The musical direction comes from the hugely experienced and sensitive Mark Crossland, who is a peerless interpreter of the vocal arrangements, orchestrations and additional music of the wonderful Adam Langston, their sounds given fulsome shape by Chris Whybrow’s confident and shrewd sound design. You will never forget the moments of wonder they present: in particular, the effect of the men’s voices singing together in choral numbers is ravishing, as is the fantastically realised staging of the women in ‘Total Eclipse of the Heart’, where they seem to float in nothingness, merging with each other, and sliding in and out of our consciousness like visions in a dream. Even in a show which is dramaturgically over-addicted to power ballads (the second act offers half a dozen of them in a terrifying row!), it is moments like this which remind you just what a strong show this could be. Yet, time and time again, the bathetic feebleness of the script totally ruins the cumulative effect of the great songs. We find ourselves laughing ‘at’ the show, and the absurd incompetence of the script, and not with it: it takes itself far too seriously for that to happen.

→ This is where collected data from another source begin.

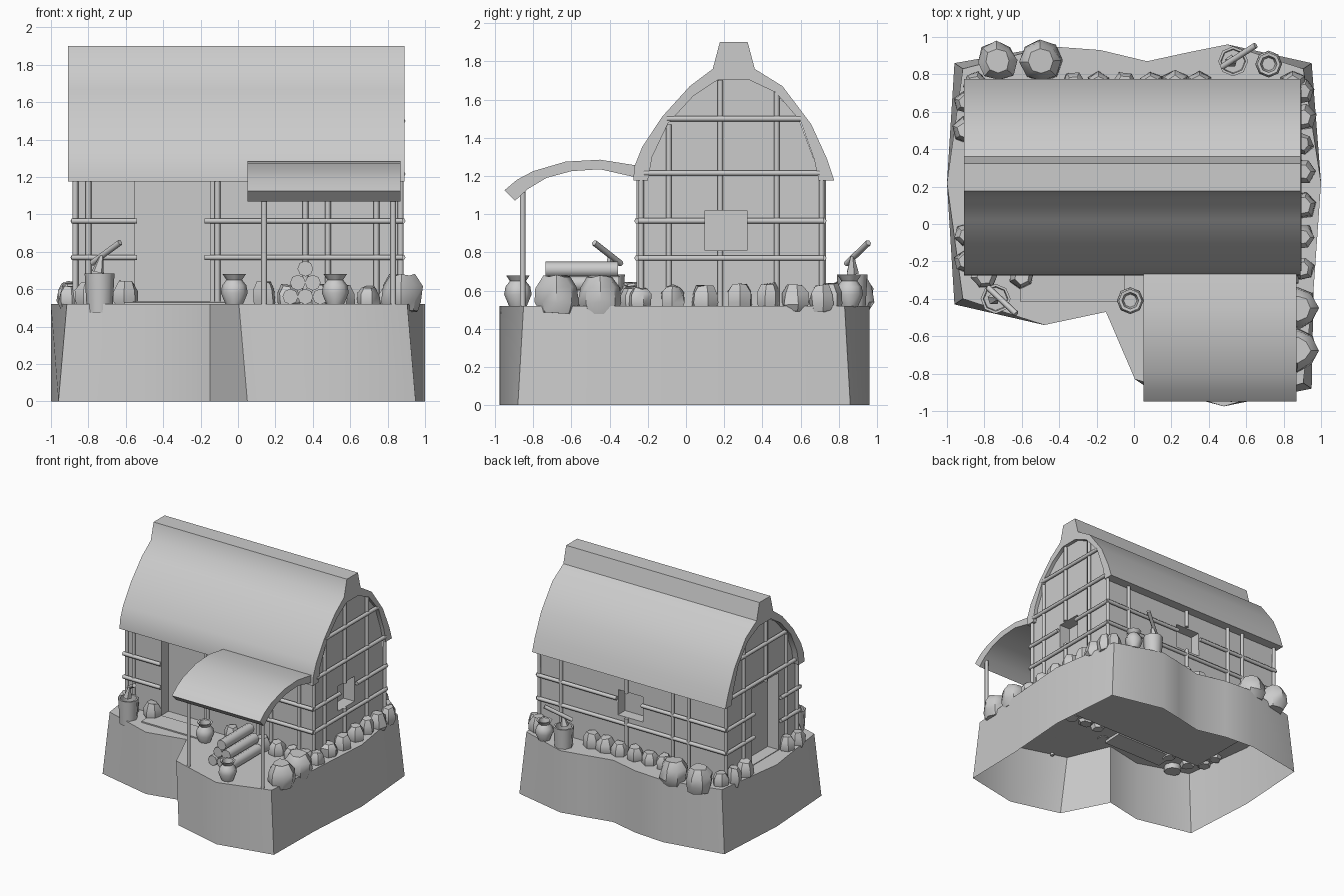
import bpy, bmesh, math, random
from mathutils import Vector

if "Cube" in bpy.data.objects:
    bpy.data.objects.remove(bpy.data.objects["Cube"])

random.seed(4)


def make(name, verts, faces, smooth=None):
    me = bpy.data.meshes.new(name)
    me.from_pydata(verts, [], faces)
    bm = bmesh.new()
    bm.from_mesh(me)
    bmesh.ops.recalc_face_normals(bm, faces=bm.faces)
    bm.to_mesh(me)
    bm.free()
    ob = bpy.data.objects.new(name, me)
    bpy.context.collection.objects.link(ob)
    if smooth:
        bpy.ops.object.select_all(action='DESELECT')
        ob.select_set(True)
        bpy.context.view_layer.objects.active = ob
        bpy.ops.object.shade_smooth_by_angle(angle=math.radians(smooth))
    return ob


def extrude_x(name, prof, x0, x1, smooth=None):
    """Extrude a (y, z) profile along x."""
    n = len(prof)
    v = [(x, y, z) for x in (x0, x1) for y, z in prof]
    f = [(i, (i + 1) % n, n + (i + 1) % n, n + i) for i in range(n)]
    return make(name, v, f + [tuple(range(n)), tuple(range(n, 2 * n))], smooth)


def box(name, x0, x1, y0, y1, z0, z1):
    return extrude_x(name, [(y0, z0), (y1, z0), (y1, z1), (y0, z1)], x0, x1)


def rod(name, a, b, r=0.016, n=6, r2=None):
    """Straight pole between two points."""
    a, b = Vector(a), Vector(b)
    q = (b - a).to_track_quat('Z', 'Y')
    v = []
    for p, rr in ((a, r), (b, r if r2 is None else r2)):
        for i in range(n):
            t = math.tau * i / n
            v.append(p + q @ Vector((rr * math.cos(t), rr * math.sin(t), 0)))
    f = [(i, (i + 1) % n, n + (i + 1) % n, n + i) for i in range(n)]
    return make(name, v, f + [tuple(range(n)), tuple(range(n, 2 * n))], 65)


def lathe(name, x, y, prof, n=8):
    """Revolve an (r, z) profile."""
    v = [(x + r * math.cos(math.tau * i / n), y + r * math.sin(math.tau * i / n), z)
         for r, z in prof for i in range(n)]
    f = [(k * n + i, k * n + (i + 1) % n, (k + 1) * n + (i + 1) % n, (k + 1) * n + i)
         for k in range(len(prof) - 1) for i in range(n)]
    m = len(v) - n
    return make(name, v, f + [tuple(range(n)), tuple(range(m, m + n))], 50)


def rock(name, x, y, r, z0, z1, n=6):
    """Low boulder: jittered stacked rings with a flattish top."""
    a0, v = random.random() * 6, []
    for k, s in ((0, .75), (.3, 1), (.7, .95), (1, .6)):
        for i in range(n):
            t, j = a0 + math.tau * i / n, r * s * random.uniform(.9, 1.1)
            v.append((x + j * math.cos(t), y + j * math.sin(t),
                      z0 + (z1 - z0) * k + random.uniform(-.008, .008)))
    f = [(k * n + i, k * n + (i + 1) % n, (k + 1) * n + (i + 1) % n, (k + 1) * n + i)
         for k in range(3) for i in range(n)]
    make(name, v, f + [tuple(range(n)), tuple(range(3 * n, 4 * n))], 40)


# Ground plinth: open underneath, corners lean inwards
outline = [(-.96, .86, 1), (-.45, .95, 0), (-.18, .93, 0), (.07, .87, 0), (.3, .92, 0), (.5, .96, 0),
           (.95, .86, 1), (1, .22, 0), (.96, -.35, 0), (.95, -.88, 1), (.48, -.975, 0),
           (.05, -.86, 1), (-.15, -.47, 0), (-.48, -.54, 0), (-.96, -.43, 1), (-1, .22, 0)]
n = len(outline)
bv = [(x, y, 0) for x, y, c in outline]
bv += [(x - c * math.copysign(.045, x), y - c * math.copysign(.03, y), .52) for x, y, c in outline]
make("ground_plinth", bv, [(i, (i + 1) % n, n + (i + 1) % n, n + i) for i in range(n)]
     + [tuple(range(n, 2 * n))], 40)

# Walls with recessed doorways and windows
walls = extrude_x("walls", [(-.235, .5), (-.235, 1.2), (-.18, 1.3), (-.1, 1.48), (.03, 1.62), (.17, 1.71),
                            (.32, 1.71), (.46, 1.645), (.59, 1.5), (.695, 1.22), (.71, .5)], -.86, .86)
openings = [(-.55, -.15, -.4, -.14, .525, 1.18),   # front door
            (-1, -.76, 0, .35, .525, 1.17),        # left door
            (.76, 1, .1, .32, .81, 1.02),          # right window
            (-.09, .14, .61, .9, .82, 1.03)]       # back window
for o in openings:
    cut = box("cutter", *o)
    cut.hide_render = True
    m = walls.modifiers.new("cut", 'BOOLEAN')
    m.operation, m.solver, m.object = 'DIFFERENCE', 'EXACT', cut
    bpy.ops.object.select_all(action='DESELECT')
    bpy.context.view_layer.objects.active = walls
    bpy.ops.object.modifier_apply(modifier=m.name)
    bpy.data.objects.remove(cut)

# Thatched main roof with ridge, and porch awning
extrude_x("main_roof", [
    (-.276, 1.175), (-.27, 1.25), (-.23, 1.35), (-.125, 1.51), (.02, 1.67), (.14, 1.76), (.177, 1.9), (.323, 1.9),
    (.36, 1.76), (.505, 1.67), (.656, 1.47), (.74, 1.285), (.776, 1.175), (.695, 1.175), (.67, 1.29),
    (.6, 1.485), (.47, 1.637), (.325, 1.705), (.17, 1.705), (.04, 1.62), (-.094, 1.475), (-.177, 1.3),
    (-.2, 1.175)], -.91, .89, 40)
extrude_x("porch_awning", [
    (-.95, 1.125), (-.885, 1.18), (-.8, 1.225), (-.63, 1.275), (-.45, 1.285), (-.26, 1.255), (-.25, 1.19),
    (-.45, 1.235), (-.6, 1.225), (-.73, 1.19), (-.83, 1.13), (-.895, 1.07)], .05, .87, 40)
for x in (.14, .83):
    rod("porch_post", (x, -.855, .5), (x, -.855, 1.13))

# Wall lattice, front: rails break at the doorway
fy, by, sx = -.245, .72, .87
for z in (.77, .965):
    for x0, x1 in ((-.89, -.54), (-.18, .88)):
        rod("front_rail", (x0, fy - .01, z), (x1, fy - .01, z))
for x in (-.8, -.11, .36, .48, .74):
    rod("front_pole", (x, fy, .52), (x, fy, 1.25))

# Wall lattice, back
rod("back_rail", (-.88, by, .77), (.88, by, .77))
for x0, x1 in ((-.88, -.09), (.14, .88)):
    rod("back_rail", (x0, by, .965), (x1, by, .965))
for x in (-.53, -.38, .66):
    rod("back_pole", (x, by, .52), (x, by, 1.22))
rod("back_pole", (.05, by, 1.03), (.05, by, 1.22))
rod("back_pole", (.05, by, .52), (.05, by, .82))

# Wall lattice, gables
for s in (-1, 1):
    x = s * sx
    right = s > 0
    g0, g1 = (.1, .32) if right else (0, .35)
    for z, a, b in ((1.215, -.22, .7), (1.5, -.1, .6)):
        rod("gable_rail", (x + s * .01, a, z), (x + s * .01, b, z))
    for z in (.77, .965):
        spans = ((-.25, .72),) if right and z < .8 else ((-.25, g0), (g1, .72))
        for a, b in spans:
            rod("gable_rail", (x + s * .01, a, z), (x + s * .01, b, z))
    for y, z in ((-.235, 1.2), (-.09, 1.47), (.475, 1.64), (.71, 1.2)):
        rod("gable_pole", (x, y, .52), (x, y, z))
    rod("gable_pole", (x, .18, 1.02 if right else 1.17), (x, .18, 1.7))
    if right:
        rod("gable_pole", (x, .18, .52), (x, .18, .81))

# Footing stones around the walls
stones = [(.9, y) for y in (-.24, -.07, .1, .28, .43, .57, .71)]
stones += [(-.9, y) for y in (-.2, -.06, .5, .65)]
stones += [(x, -.28) for x in (-.8, -.6, .14, .27, .42, .56, .7, .82)]
stones += [(x, .75) for x in (-.85, -.32, -.19, -.05, .09, .22, .35, .85)]
for x, y in stones:
    rock("footing_stone", x, y, random.uniform(.06, .075), .49, random.uniform(.61, .64))
for x, y in ((-.73, .87), (-.5, .87), (.875, -.45), (.875, -.675)):
    rock("boulder", x, y, .11, .48, .675, 8)

# Door step plank
extrude_x("door_step", [(-.415, .49), (-.25, .5), (-.25, .535), (-.415, .53)], -.61, -.05)

# Log pile
for z, xs in ((.565, (.28, .36, .44)), (.64, (.32, .4)), (.715, (.36,))):
    for x in xs:
        d = random.uniform(-.03, .03)
        rod("log", (x, -.74 + d, z - .005), (x, -.36 + d, z - .005), .042, 8)

# Clay pots
for x, y in ((-.02, -.41), (.52, -.88), (.72, .855)):
    lathe("clay_pot", x, y, [(.045, .515), (.072, .58), (.065, .62), (.042, .65), (.062, .68),
                             (.045, .678), (.035, .63)])

# Buckets with ladles
for x, y, a, b in ((-.74, -.4, (-.78, -.34, .74), (-.63, -.48, .85)),
                   (.53, .87, (.47, .84, .74), (.65, .955, .85))):
    lathe("bucket", x, y, [(.068, .475), (.08, .685), (.066, .685), (.062, .6)])
    rod("ladle_handle", a, b, .016)
    rod("ladle_bowl", (x - .01, y, .69), (x + .01, y, .78), .035, 5, .01)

In the short-term, if the script cannot be performed with any alleviating sense of humour, then the best solution would be to jettison it completely: the show would be none the worse for it, and all the better. Freed from such an encumbrance, the show might then stand a proper chance of finding an appreciative audience. And everyone might then pay proper attention to the show’s abundant strengths without being distracted by the fatal weaknesses that do so much to undermine and belittle the superb contributions of so many great talents.